It was a classic movie tag-line -  "In space no one can hear you scream." Forty years ago the film that birthed the wildly successful ALIEN franchise introduced the crew of the deep space tug Nostromo, awakened from stasis during a voyage home to Earth when their ship’s computer detects what is believed to be an alien distress signal coming from the desolate nearby moon, LV-426.

The name of that moon has given the date to ALIEN DAY on April 26th, while on April 24 the all-new 4K Ultra HD Blu-ray of the original ALIEN will be available in Australia.

We have FIVE copies to give away, and you can enter by clicking HERE, or on the pack shot to the right.

Even in that first movie there was not one single alien design. Director Ridley Scott and  Swiss painter Hans Ruedi Giger envisioned an evolution of alien forms in that first movie, and on into subsequent adventures.

Let's check out six key stages. Just don't lean in too closely to that egg...

The Facehugger, Alien 1979

The Facehugger was the world's first exposure to xenomorphs. With a scorpion like appearance, the Facehugger was originally meant to be much larger and possess eyes (much like an octopus with tentacles). As its name suggests the alien attempts to attach itself to people’s faces. With one of these wrapped around and inside your throat, you're going to need a lie down. Cut it off? Nope,  acidic blood strong enough to boil through a ship's hull.
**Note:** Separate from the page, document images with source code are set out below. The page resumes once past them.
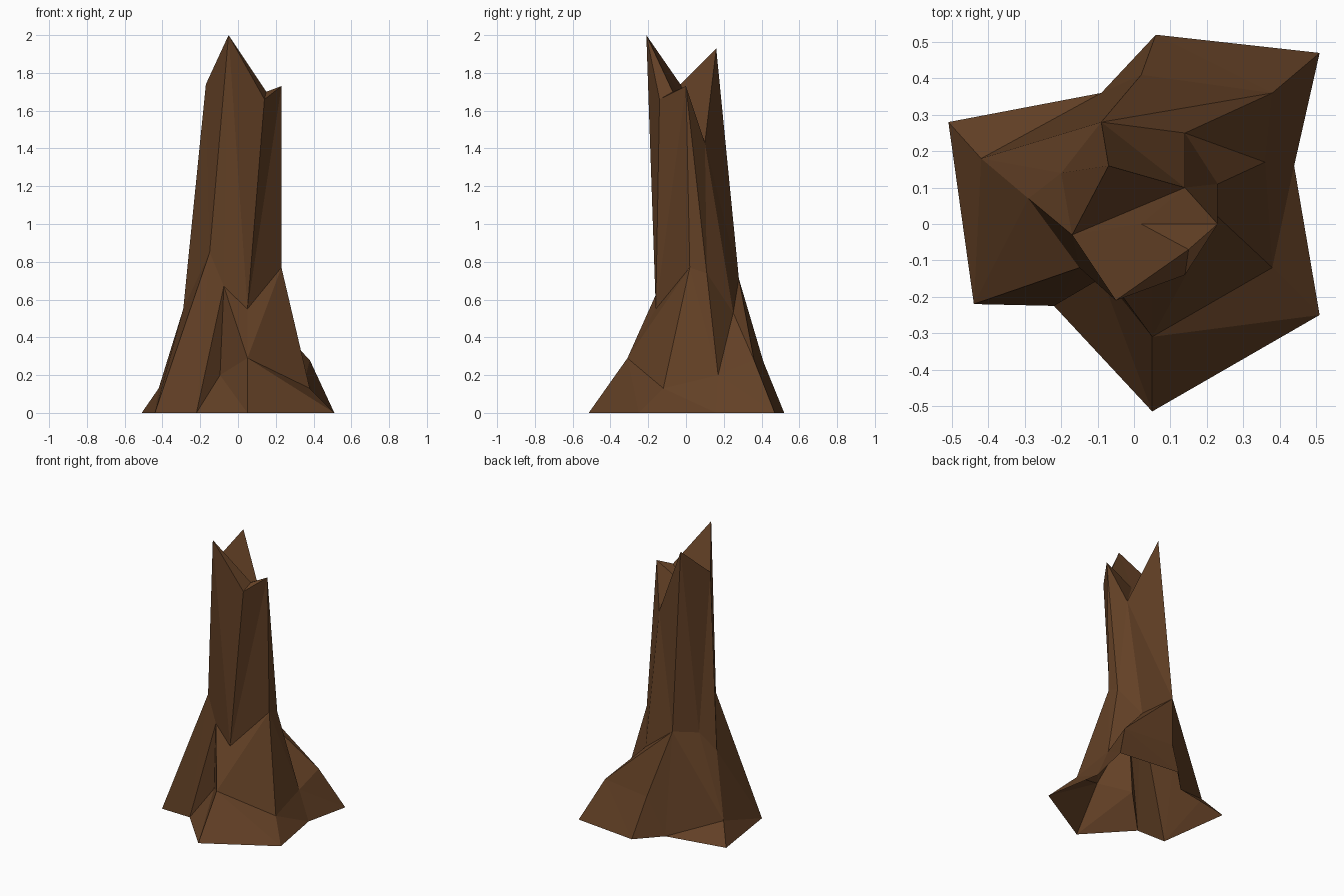
import bpy
import bmesh

cube = bpy.data.objects.get("Cube")
if cube:
    bpy.data.objects.remove(cube, do_unlink=True)


def flat_material(name, colour):
    mat = bpy.data.materials.new(name)
    mat.use_nodes = True
    mat.diffuse_color = colour
    shader = next(n for n in mat.node_tree.nodes if n.type == "BSDF_PRINCIPLED")
    shader.inputs["Base Color"].default_value = colour
    shader.inputs["Roughness"].default_value = 0.9
    return mat


# Root outline on the ground, going round from the right-hand root tip
ground = dict(zip("ABCDEFGHI", [
    (-.51, .28), (-.09, .36), (.06, .52), (.51, .47), (.44, .16),
    (.51, -.25), (.05, -.515), (-.22, -.225), (-.44, -.22)]))
points = {key: (x, y, 0) for key, (x, y) in ground.items()}

# Root shoulders, each named after the ground point below it
points.update(
    a=(-.42, .18, .13), c=(.02, .41, .27), d=(.38, .36, .28), e=(.36, .17, .2),
    f=(.38, -.12, .13), g=(.05, -.31, .29), h=(-.095, -.13, .2))

# Waist of the trunk, where the roots merge
points.update(
    j=(-.15, -.12, .85), k=(-.075, -.14, .67), l=(.05, -.16, .55),
    m=(.23, .02, .77), n=(.23, .11, .74), o=(.14, .25, .53),
    q=(-.09, .28, .71), r=(-.2, .14, .68), s=(-.29, .07, .55))

# Splintered top, with a sunken heart at W
points.update(
    P=(-.05, -.21, 2), Q=(-.17, -.03, 1.74), R=(-.07, .16, 1.93),
    S=(.14, .1, 1.43), T=(.23, 0, 1.73), U=(.14, -.14, 1.66),
    V=(.15, -.07, 1.7), W=(.02, 0, 1.62))

# Facets, each spelled by its corner points; the trunk is open underneath
roots = """IAa Ias Isj ABa Bqa aqr ars BCc Bcq CDd Cdc cdq qdo DEe Ded deo
           EFf Efe efm emn eno FGg Ffg fgm glm gkl GHh Ghg ghk HIj Hjk Hkh"""
trunk = """jkP klP lUP lTU lmT mnT nST noS oqS qRS Rqr rRQ rsQ sjQ jPQ"""
broken_top = "QRS QSW STW TVW VPW PQW UVP UTV"

bm = bmesh.new()
verts = {key: bm.verts.new(co) for key, co in points.items()}
for facet in (roots + " " + trunk + " " + broken_top).split():
    bm.faces.new([verts[key] for key in facet])
bmesh.ops.recalc_face_normals(bm, faces=bm.faces)

mesh = bpy.data.meshes.new("broken_tree_trunk")
bm.to_mesh(mesh)
bm.free()
mesh.materials.append(flat_material("bark_brown", (.125, .052, .019, 1)))
trunk_object = bpy.data.objects.new("broken_tree_trunk", mesh)
bpy.context.collection.objects.link(trunk_object)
Oops.

The Chestburster, Alien, 1979

This creature finds life by bursting through its host's ribcage, regardless of whether it’s in its final form or not, an act supposedly inspired by Francis Bacon’s painting ‘Three Studies for Figures at the Base of Crucifixion’. And have you ever wondered why everyone looks terrified as the scene unfolds? It wasn't entirely acting - the director withheld the exact details of the scene in order to elicit genuine terror. Nice chaps, directors.

The Xenomorph, Alien, 1979

This alien was portrayed by Bolaji Badejo, a 6’10” visual artist/actor of Massai descent, who was discovered in a Soho pub (of course) by a member of Scott's casting team. Presented as the ‘perfect organism’, the Xenomorph is agile, intelligent, sometimes even aquatic - and if you do meet one in a pub, best not to spill its pint.

The Queen, Aliens, 1986

In Aliens it’s uncovered that Xenomorphs come from bee-like hives, with their sole imperatives being to impregnate new hosts, and protect their queen. The Queen's most awe-inspiring feat? Impaling Bishop with her tail, before tearing him in half. Who's Queen?

The Doggomorph, Alien 3, 1992

The slightly silly Doggomorph proved that aliens really do take on characteristics of their hosts, when an alien impregnated a Rottweiler instead of a human. It scared the hair clean off off Ripley... 

The Newborn, Alien: Resurrection, 1997

The Newborn is a test-tube baby of sorts, created from both human and alien DNA. In this case, the DNA was extracted from Ripley after her death on Fury 161, because you know, why wouldn't you? The animatronic model was hugely complex and required nine puppeteers to operate.

Celebrate Alien Day and click HERE for your chance to win the 40th Anniversary of ALIEN on remastered 4K Blu-ray!